Tag Archives: Sandinistas

The Democrats and Corbynism

By Kyle Orton (@KyleWOrton) on 19 March 2019

When the Democratic Party faced a revolt from its ranks for daring to propose condemning anti-Semitism, the scene gave those of us in Britain deja vu. The American Left is following the same script that led to the rapid radicalization of the Labour Party, led by Jeremy Corbyn. It’s no longer a mere talking point, a form of shorthand for journalists: The Democratic Party’s Corbynization is here, and it tacks so closely to what happened in Britain that it’s important for Americans to understand where we’ve been — and where they’re headed. Continue reading

America’s Kurdish Allies in Syria Drift Toward the Regime, Russia, and Iran

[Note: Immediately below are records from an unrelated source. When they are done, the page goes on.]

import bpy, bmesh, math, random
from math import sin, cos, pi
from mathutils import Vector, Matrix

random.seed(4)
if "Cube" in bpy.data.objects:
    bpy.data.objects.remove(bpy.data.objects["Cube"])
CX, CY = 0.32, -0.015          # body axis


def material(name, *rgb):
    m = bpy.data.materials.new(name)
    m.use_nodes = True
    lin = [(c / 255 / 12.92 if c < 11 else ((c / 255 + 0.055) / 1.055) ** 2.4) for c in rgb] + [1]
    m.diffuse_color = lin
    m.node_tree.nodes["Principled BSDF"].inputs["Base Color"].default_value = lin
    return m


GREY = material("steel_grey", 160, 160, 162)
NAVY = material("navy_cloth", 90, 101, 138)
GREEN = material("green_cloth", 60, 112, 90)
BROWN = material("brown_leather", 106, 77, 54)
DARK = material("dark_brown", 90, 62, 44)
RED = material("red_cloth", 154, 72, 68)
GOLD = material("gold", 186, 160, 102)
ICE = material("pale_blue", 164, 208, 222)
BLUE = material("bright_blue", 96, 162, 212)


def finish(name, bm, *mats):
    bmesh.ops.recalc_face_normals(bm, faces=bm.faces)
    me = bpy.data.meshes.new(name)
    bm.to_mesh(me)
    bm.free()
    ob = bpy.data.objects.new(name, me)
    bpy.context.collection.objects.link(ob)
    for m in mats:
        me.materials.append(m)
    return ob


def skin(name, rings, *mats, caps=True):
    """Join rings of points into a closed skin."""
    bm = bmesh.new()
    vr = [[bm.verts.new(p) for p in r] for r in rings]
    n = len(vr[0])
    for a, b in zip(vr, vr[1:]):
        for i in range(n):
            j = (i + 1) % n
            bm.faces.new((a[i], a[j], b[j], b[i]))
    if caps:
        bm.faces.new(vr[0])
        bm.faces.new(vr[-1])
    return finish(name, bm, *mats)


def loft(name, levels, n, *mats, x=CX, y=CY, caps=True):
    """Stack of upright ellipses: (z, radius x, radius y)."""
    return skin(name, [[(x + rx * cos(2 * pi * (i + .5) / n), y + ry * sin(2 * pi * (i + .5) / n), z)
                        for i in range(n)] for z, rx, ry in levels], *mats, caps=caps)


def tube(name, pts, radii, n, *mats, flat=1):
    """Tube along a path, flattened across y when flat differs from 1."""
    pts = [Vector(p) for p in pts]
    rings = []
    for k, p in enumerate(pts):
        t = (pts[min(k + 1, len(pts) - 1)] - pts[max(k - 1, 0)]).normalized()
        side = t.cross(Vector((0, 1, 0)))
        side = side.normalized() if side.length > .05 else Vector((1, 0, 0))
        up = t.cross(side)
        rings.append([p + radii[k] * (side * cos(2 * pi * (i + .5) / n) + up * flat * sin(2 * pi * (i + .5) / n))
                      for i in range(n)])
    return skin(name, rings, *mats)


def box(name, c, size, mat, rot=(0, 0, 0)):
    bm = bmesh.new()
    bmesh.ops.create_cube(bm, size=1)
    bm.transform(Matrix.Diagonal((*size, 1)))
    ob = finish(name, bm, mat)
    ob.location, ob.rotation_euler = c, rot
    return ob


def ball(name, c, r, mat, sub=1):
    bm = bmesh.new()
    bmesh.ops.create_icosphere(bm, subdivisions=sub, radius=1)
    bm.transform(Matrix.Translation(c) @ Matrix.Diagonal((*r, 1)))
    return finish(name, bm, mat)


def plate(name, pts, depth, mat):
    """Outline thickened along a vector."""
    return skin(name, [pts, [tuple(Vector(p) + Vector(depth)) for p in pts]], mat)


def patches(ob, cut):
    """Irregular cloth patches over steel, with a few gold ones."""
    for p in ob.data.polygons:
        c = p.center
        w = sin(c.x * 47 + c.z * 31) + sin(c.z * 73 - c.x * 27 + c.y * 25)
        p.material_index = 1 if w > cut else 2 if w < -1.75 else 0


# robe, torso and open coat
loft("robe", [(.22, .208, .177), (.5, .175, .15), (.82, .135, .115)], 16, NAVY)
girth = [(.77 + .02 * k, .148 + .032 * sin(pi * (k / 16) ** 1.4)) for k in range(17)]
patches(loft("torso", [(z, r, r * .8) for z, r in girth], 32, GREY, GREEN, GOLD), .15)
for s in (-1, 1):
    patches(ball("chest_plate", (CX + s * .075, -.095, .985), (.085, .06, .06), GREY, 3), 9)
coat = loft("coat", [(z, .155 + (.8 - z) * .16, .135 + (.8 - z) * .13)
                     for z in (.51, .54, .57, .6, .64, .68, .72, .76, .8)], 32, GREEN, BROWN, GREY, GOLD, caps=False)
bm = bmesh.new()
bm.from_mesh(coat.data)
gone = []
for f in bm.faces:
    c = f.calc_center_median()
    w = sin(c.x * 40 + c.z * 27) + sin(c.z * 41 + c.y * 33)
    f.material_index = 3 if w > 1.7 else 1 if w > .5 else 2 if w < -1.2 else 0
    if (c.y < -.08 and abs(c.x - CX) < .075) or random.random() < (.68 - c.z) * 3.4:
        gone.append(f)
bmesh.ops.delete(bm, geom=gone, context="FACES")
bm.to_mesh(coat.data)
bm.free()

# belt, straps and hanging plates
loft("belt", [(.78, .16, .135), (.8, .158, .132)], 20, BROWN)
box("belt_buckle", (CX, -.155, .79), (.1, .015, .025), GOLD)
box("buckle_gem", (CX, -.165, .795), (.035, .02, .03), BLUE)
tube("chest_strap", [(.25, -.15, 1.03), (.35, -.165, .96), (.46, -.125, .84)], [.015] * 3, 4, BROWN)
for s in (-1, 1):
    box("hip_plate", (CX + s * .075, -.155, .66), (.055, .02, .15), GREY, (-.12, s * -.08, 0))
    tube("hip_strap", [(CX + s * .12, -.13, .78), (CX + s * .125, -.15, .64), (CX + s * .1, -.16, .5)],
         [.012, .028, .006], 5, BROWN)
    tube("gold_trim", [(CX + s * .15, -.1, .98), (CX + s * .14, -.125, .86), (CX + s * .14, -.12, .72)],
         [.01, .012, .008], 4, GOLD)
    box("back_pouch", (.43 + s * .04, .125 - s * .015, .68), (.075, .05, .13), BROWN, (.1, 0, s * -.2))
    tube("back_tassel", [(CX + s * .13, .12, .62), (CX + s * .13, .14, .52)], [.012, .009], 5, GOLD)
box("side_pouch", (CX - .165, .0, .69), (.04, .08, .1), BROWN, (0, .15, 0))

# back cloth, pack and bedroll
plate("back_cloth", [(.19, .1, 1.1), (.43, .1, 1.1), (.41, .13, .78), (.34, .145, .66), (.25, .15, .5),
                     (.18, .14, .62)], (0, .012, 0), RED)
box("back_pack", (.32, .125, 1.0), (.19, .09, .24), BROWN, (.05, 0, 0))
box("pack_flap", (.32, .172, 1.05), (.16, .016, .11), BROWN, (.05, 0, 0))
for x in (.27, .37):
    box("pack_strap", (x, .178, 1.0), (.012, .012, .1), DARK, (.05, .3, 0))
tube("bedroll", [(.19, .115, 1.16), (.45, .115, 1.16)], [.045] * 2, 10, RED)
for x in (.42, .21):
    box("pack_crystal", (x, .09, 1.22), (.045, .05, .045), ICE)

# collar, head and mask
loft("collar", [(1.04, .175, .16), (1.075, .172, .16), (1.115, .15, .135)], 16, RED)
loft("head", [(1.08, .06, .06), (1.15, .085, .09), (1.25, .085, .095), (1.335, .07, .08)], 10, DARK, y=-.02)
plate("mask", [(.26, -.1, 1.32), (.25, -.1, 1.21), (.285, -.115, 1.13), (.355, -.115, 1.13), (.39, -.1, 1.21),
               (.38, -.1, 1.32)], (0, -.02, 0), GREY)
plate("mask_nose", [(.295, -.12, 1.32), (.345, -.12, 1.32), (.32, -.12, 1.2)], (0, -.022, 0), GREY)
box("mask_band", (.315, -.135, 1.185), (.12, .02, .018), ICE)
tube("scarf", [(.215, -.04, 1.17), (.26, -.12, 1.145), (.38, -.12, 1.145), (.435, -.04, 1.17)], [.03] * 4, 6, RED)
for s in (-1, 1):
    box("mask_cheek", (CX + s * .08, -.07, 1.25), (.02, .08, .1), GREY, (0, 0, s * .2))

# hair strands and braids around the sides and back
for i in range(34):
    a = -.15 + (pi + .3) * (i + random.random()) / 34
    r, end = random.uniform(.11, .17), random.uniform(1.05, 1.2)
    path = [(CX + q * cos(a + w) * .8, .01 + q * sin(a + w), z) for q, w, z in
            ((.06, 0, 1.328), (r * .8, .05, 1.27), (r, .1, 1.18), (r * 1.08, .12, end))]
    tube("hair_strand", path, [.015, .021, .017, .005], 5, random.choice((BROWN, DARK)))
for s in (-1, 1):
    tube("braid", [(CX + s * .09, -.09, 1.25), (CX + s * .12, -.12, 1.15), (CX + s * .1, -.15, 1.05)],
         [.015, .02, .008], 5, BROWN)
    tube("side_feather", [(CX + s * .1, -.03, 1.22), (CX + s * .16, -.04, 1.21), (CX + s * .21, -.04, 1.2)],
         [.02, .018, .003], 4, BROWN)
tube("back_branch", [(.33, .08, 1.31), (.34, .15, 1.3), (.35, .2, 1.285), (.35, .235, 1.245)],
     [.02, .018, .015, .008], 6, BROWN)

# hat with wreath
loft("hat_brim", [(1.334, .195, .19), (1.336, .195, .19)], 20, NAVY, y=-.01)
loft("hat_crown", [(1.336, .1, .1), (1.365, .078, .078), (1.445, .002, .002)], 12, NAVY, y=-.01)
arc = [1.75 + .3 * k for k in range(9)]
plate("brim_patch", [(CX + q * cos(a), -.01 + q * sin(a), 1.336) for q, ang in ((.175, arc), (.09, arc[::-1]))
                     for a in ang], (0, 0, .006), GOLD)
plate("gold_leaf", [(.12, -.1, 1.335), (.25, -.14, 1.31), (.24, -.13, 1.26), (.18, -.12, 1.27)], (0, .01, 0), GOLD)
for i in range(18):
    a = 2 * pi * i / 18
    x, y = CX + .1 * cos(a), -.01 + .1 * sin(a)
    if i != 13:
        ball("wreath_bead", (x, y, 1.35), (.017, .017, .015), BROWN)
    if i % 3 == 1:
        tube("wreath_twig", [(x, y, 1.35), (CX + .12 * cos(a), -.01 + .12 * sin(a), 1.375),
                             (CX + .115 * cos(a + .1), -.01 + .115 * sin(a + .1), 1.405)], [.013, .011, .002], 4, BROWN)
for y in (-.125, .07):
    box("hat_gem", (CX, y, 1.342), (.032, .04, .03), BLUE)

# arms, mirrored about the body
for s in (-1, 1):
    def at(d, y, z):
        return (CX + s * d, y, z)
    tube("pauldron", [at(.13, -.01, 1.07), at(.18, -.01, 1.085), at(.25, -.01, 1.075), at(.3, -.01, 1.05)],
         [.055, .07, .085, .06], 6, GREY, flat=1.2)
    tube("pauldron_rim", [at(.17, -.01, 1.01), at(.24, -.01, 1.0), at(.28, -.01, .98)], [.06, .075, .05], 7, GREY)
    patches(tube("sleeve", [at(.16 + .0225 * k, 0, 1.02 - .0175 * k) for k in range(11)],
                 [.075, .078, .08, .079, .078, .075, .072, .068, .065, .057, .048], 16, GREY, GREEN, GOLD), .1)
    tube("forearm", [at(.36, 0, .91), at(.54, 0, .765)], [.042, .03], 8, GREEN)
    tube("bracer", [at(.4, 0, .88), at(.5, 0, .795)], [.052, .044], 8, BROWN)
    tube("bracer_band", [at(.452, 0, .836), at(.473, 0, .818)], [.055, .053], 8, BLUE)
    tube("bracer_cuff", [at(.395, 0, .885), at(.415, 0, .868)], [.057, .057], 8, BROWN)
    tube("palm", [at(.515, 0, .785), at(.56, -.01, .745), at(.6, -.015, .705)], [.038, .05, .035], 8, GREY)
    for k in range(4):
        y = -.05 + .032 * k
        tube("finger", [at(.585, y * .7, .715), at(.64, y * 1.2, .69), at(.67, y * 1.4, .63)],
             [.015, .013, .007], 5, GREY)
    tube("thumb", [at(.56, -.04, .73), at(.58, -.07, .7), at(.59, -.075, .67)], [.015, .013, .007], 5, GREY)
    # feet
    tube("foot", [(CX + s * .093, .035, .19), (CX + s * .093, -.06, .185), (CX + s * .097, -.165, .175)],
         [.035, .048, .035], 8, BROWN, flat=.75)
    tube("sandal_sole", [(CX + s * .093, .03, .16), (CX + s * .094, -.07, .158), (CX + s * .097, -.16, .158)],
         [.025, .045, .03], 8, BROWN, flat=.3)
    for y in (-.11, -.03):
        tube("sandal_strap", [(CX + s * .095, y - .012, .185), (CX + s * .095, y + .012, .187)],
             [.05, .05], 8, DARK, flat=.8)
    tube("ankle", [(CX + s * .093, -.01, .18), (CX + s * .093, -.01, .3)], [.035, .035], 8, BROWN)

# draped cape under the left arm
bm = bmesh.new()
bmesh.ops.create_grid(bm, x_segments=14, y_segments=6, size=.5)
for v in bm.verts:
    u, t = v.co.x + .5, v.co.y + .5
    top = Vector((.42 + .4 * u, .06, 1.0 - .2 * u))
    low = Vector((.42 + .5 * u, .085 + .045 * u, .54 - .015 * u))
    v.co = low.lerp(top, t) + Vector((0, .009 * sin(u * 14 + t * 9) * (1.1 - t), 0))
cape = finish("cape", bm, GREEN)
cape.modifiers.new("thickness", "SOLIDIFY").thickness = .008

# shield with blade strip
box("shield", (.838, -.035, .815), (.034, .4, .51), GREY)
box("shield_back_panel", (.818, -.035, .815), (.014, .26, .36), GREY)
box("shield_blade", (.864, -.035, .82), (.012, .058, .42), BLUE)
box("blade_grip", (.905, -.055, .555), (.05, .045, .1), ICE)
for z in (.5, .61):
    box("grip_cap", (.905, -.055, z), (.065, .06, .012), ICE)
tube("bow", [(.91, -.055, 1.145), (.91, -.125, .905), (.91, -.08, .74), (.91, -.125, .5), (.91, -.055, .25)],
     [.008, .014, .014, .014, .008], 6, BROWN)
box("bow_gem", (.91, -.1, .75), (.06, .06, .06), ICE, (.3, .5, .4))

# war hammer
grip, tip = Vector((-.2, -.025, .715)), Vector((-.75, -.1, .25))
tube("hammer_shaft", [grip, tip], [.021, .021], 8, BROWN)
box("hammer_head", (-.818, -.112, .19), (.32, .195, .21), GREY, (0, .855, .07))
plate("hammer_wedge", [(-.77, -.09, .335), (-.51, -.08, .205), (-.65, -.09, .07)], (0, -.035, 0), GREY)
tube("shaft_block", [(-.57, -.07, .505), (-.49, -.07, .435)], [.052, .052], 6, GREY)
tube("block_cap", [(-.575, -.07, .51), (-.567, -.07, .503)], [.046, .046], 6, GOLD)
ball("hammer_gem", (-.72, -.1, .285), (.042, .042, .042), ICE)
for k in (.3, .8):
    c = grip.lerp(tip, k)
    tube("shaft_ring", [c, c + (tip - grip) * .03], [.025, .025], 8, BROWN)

By Kyle Orton (@KyleWOrton) on 10 December 2017

Russian soldiers in Efrin, Syria, 1 May 2017 (source)

The American-led Coalition against the Islamic State (IS) partnered with the “Syrian Democratic Forces” (SDF), a political façade for the proscribed Kurdistan Workers’ Party (PKK), as the ground force in Syria. The most ventilated problems with this partnership so far have been the strain it has put on relations with NATO ally Turkey, against which the PKK has run a terrorist-insurgency for more than thirty years, and the deep local suspicion of the PKK’s governing program that might yet reverse the gains against IS and open political space for other jihadists like al-Qaeda. Another of the problems is now gaining salience: the PKK’s long-term alliance with Bashar al-Asad’s regime and the states—Russia and Iran—that keep it alive. Continue reading

Fidel Castro: A Life Spent in the Service of Tyranny

By Kyle Orton (@KyleWOrton) on November 26, 2016

It is difficult to think of a dictator that has had more popular support in the West than Fidel Castro. The president of the European Commission Jean-Claude Juncker, Canadian Prime Minister Justin Trudeau, former U.S. President Jimmy Carter, and the Leader of the Labour Party Jeremy Corbyn have all today expressed their admiration in one way or another for Castro. This support was never just personal: any number of “revolutionary” governments could vicariously earn themselves similar leniency for their practices via some kind of identification with Castro. This was especially useful for the Soviet Union and its clients during the Cold War, but continued long after. That all of these “experiments” ended in bloodshed and disaster never seemed to matter, so long as the flame of anti-Americanism remained lit. Now, finally, Castro is at an end, even if his ruinous legacy is not. Continue reading

Obituary: Jean-Claude (“Baby Doc”) Duvalier

By Kyle Orton (@KyleWOrton) on October 6, 2014

Jean-Claude Duvalier in 2011

Jean-Claude Duvalier in 2011

It might have come as a shock to some that a dictator who took power in 1971 and was deposed in 1986 was even still alive, but such is the case with Jean-Claude Duvalier, who died on Saturday. The fact that Duvalier took power in Haiti at the age of 19 was only the least of the weirdness of the dynasty established by his father, Francois, who had been a medical doctor and fashioned himself “Papa Doc” in official propaganda (an honorific passed to Jean-Claude in the succession, hence “Baby Doc”). Continue reading